§ Problem statement
Every line that includes the word "objects" needs to be copied from the listing.

§ Data listing

- - -

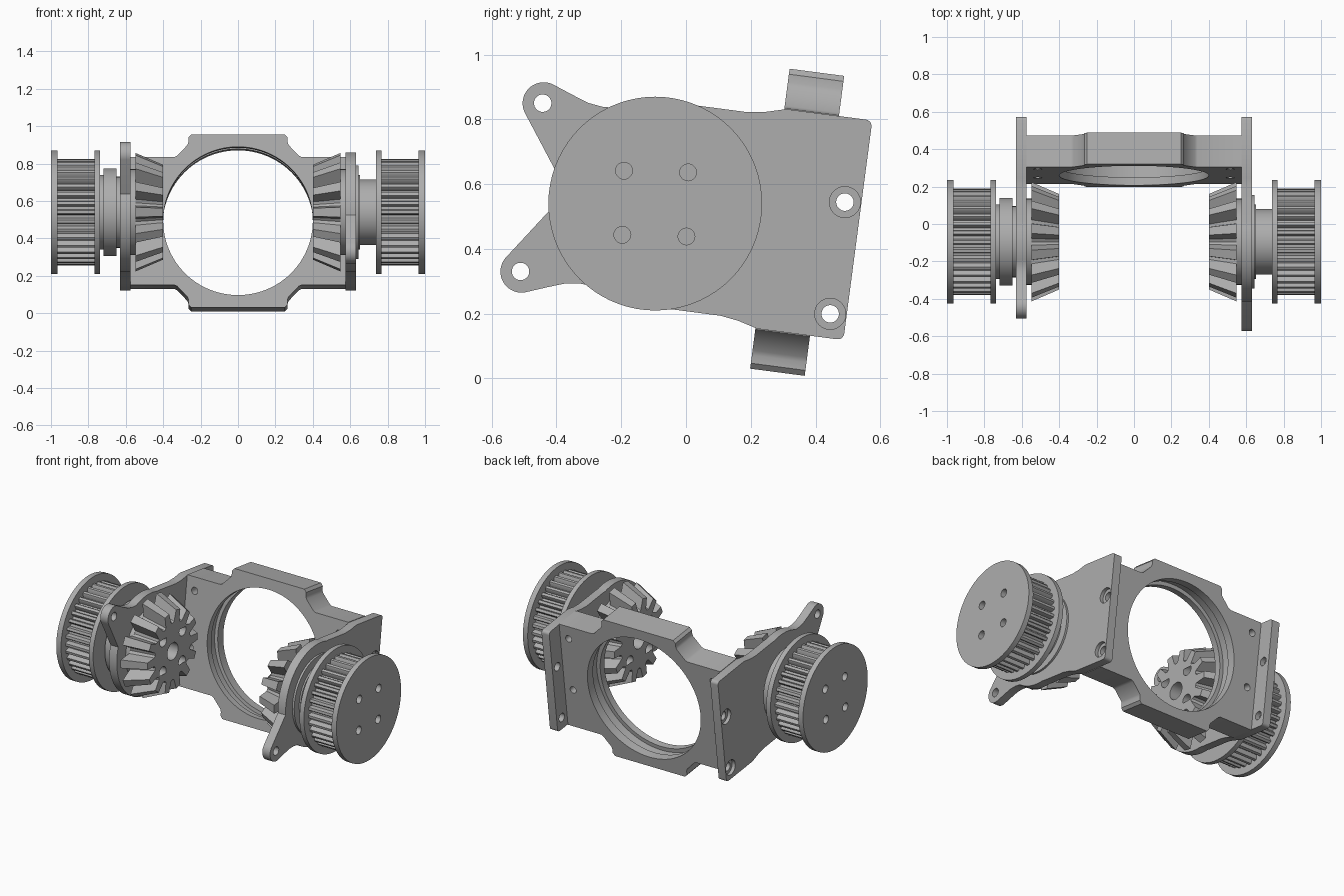
import bpy, bmesh
from math import sin, cos, pi, radians, hypot
from mathutils import Vector, Matrix

if "Cube" in bpy.data.objects:
    bpy.data.objects.remove(bpy.data.objects["Cube"])

steel = bpy.data.materials.new("plain grey")
steel.use_nodes = True
GREY = (0.42, 0.42, 0.42, 1)
steel.diffuse_color = GREY
steel.node_tree.nodes["Principled BSDF"].inputs["Base Color"].default_value = GREY

# Axes: the housing leans back slightly around the gear axle
TILT = radians(7.5)
AXLE = Vector((0, -0.095, 0.54))
X, Y, Z = Vector((1, 0, 0)), Vector((0, 1, 0)), Vector((0, 0, 1))
BACK = Vector((0, cos(TILT), -sin(TILT)))
UP = Vector((0, sin(TILT), cos(TILT)))


def arc(cx, cy, r, a0, a1, n=12):
    angles = [radians(a0 + (a1 - a0) * i / n) for i in range(n + 1)]
    return [(cx + r * cos(a), cy + r * sin(a)) for a in angles]


def circle(cx, cy, r, n=32):
    return arc(cx, cy, r, 0, 360, n)[:-1]


def toothed(n, profile):
    """Repeat (angle in degrees, radius) pairs n times around a circle."""
    pts = []
    for i in range(n):
        for a, r in profile:
            t = 2 * pi * i / n + radians(a)
            pts.append((r * cos(t), r * sin(t)))
    return pts


def slab(name, loops, depth, origin, ex, ey, edit=None):
    """Outline with holes, extruded evenly about origin along ex x ey."""
    curve = bpy.data.curves.new(name, 'CURVE')
    curve.dimensions, curve.fill_mode = '2D', 'BOTH'
    curve.extrude = depth / 2
    for loop in loops:
        sp = curve.splines.new('POLY')
        sp.points.add(len(loop) - 1)
        for p, (a, b) in zip(sp.points, loop):
            p.co = (a, b, 0, 1)
        sp.use_cyclic_u = True
    temp = bpy.data.objects.new(name + "_outline", curve)
    bpy.context.scene.collection.objects.link(temp)
    dg = bpy.context.evaluated_depsgraph_get()
    mesh = bpy.data.meshes.new_from_object(temp.evaluated_get(dg))
    bpy.data.objects.remove(temp)
    bpy.data.curves.remove(curve)
    bm = bmesh.new()
    bm.from_mesh(mesh)
    bmesh.ops.remove_doubles(bm, verts=bm.verts, dist=1e-5)
    if edit:
        for v in bm.verts:
            edit(v)
    bmesh.ops.recalc_face_normals(bm, faces=bm.faces)
    bm.to_mesh(mesh)
    bm.free()
    m = Matrix((ex, ey, ex.cross(ey))).transposed().to_4x4()
    m.translation = origin
    mesh.transform(m)
    mesh.materials.clear()
    mesh.materials.append(steel)
    mesh.shade_smooth()
    mesh.set_sharp_from_angle(angle=radians(30))
    ob = bpy.data.objects.new(name, mesh)
    bpy.context.scene.collection.objects.link(ob)
    return ob


# Centre housing: bore with an inner groove, built as three layers
corner = [(0.575, 0.345), (0.34, 0.345), (0.325, 0.352), (0.27, 0.41),
          (0.265, 0.425), (0.265, 0.45), (0.25, 0.467)]
top = corner + [(-x, v) for x, v in reversed(corner)]
outline = top + [(-x, -v) for x, v in top]
screw_holes = [circle(s * 0.515, v, 0.022, 20) for s in (-1, 1) for v in (0.26, -0.09)]
for name, u0, u1, r in (("front_lip", 0.357, 0.40, 0.40), ("groove", 0.40, 0.47, 0.425),
                        ("rear_lip", 0.47, 0.527, 0.403)):
    slab("housing_" + name, [outline, circle(0, 0, r, 96)] + screw_holes, u1 - u0,
         AXLE + BACK * (u0 + u1) / 2, X, UP)

# Side plate outline with one ear, ear pointing up
lower_edge = [(0.08, -0.317), (0.246, -0.317), (0.30, -0.325), (0.363, -0.342)]
plate = (arc(0.611, -0.322, 0.02, -90, 0, 6) + arc(0.611, 0.322, 0.02, 0, 90, 6)
         + [(u, -v) for u, v in reversed(lower_edge)]
         + arc(0, 0, 0.32, 80, 120, 8) + [(-0.2, 0.275), (-0.244, 0.281), (-0.29, 0.297)]
         + arc(-0.382, 0.262, 0.065, 70, 214, 20)
         + arc(0, 0, 0.32, 170, 280, 30) + lower_edge)


def wheel(name, s, x0, x1, outer, holes=(), edit=None):
    """Disc-like part on the axle between two distances from the middle."""
    loop = circle(0, 0, outer, 72) if isinstance(outer, float) else outer
    return slab(name, [loop] + list(holes), x1 - x0,
                AXLE + X * s * (x0 + x1) / 2, Y, Z, edit)


def bolt_circle(r):
    return [circle(0.14 * cos(a), 0.14 * sin(a), r, 20)
            for a in [radians(43.5 + 90 * i) for i in range(4)]]


belt_teeth = toothed(36, [(-3.3, 0.255), (-2.6, 0.277), (-1.6, 0.285),
                          (1.6, 0.285), (2.6, 0.277), (3.3, 0.255)])
bevel_teeth = toothed(14, [(-12.86, 0.226), (-8.5, 0.235), (-4.8, 0.32),
                           (4.8, 0.32), (8.5, 0.235)])

# Hub steps between plate and pulley: (inner x, outer x, radius)
HUBS = {1: [(0.627, 0.643, 0.25), (0.643, 0.653, 0.20), (0.653, 0.738, 0.175)],
        -1: [(0.63, 0.65, 0.19), (0.65, 0.72, 0.235), (0.72, 0.738, 0.20)]}

for s, side in ((1, "left"), (-1, "right")):
    # Side plate: thin outer layer carries the wider counterbores
    shape = [(u, -s * v) for u, v in plate]
    ear_hole = circle(-0.385, -s * 0.262, 0.027, 24)
    for name, x0, x1, r in (("inner", 0.575, 0.608, 0.027), ("outer", 0.608, 0.63, 0.048)):
        bolts = [circle(0.58, v, r, 28) for v in (0.081, -0.267)]
        slab(f"{side}_plate_{name}", [shape, ear_hole] + bolts, x1 - x0,
             AXLE + X * s * (x0 + x1) / 2, BACK, UP)

    # Bevel gear: the teeth shrink toward the middle of the model
    def taper(v, s=s):
        if v.co.z * s < 0 and hypot(v.co.x, v.co.y) > 0.2:
            v.co.x *= 0.8
            v.co.y *= 0.8
    wheel(f"{side}_bevel_gear", s, 0.40, 0.548, bevel_teeth,
          [circle(0, 0, 0.055, 28)] + bolt_circle(0.035), taper)
    wheel(f"{side}_gear_collar", s, 0.548, 0.576, 0.23)

    # Hub and belt pulley
    for i, (x0, x1, r) in enumerate(HUBS[s]):
        wheel(f"{side}_hub_{i + 1}", s, x0, x1, r)
    wheel(f"{side}_pulley_inner_flange", s, 0.737, 0.768, 0.33)
    wheel(f"{side}_pulley_teeth", s, 0.768, 0.966, belt_teeth, bolt_circle(0.026))
    wheel(f"{side}_pulley_outer_flange", s, 0.966, 1.0, 0.33, bolt_circle(0.026))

- - -

§ Problem solution
if "Cube" in bpy.data.objects:
    bpy.data.objects.remove(bpy.data.objects["Cube"])
    temp = bpy.data.objects.new(name + "_outline", curve)
    bpy.context.scene.collection.objects.link(temp)
    bpy.data.objects.remove(temp)
    ob = bpy.data.objects.new(name, mesh)
    bpy.context.scene.collection.objects.link(ob)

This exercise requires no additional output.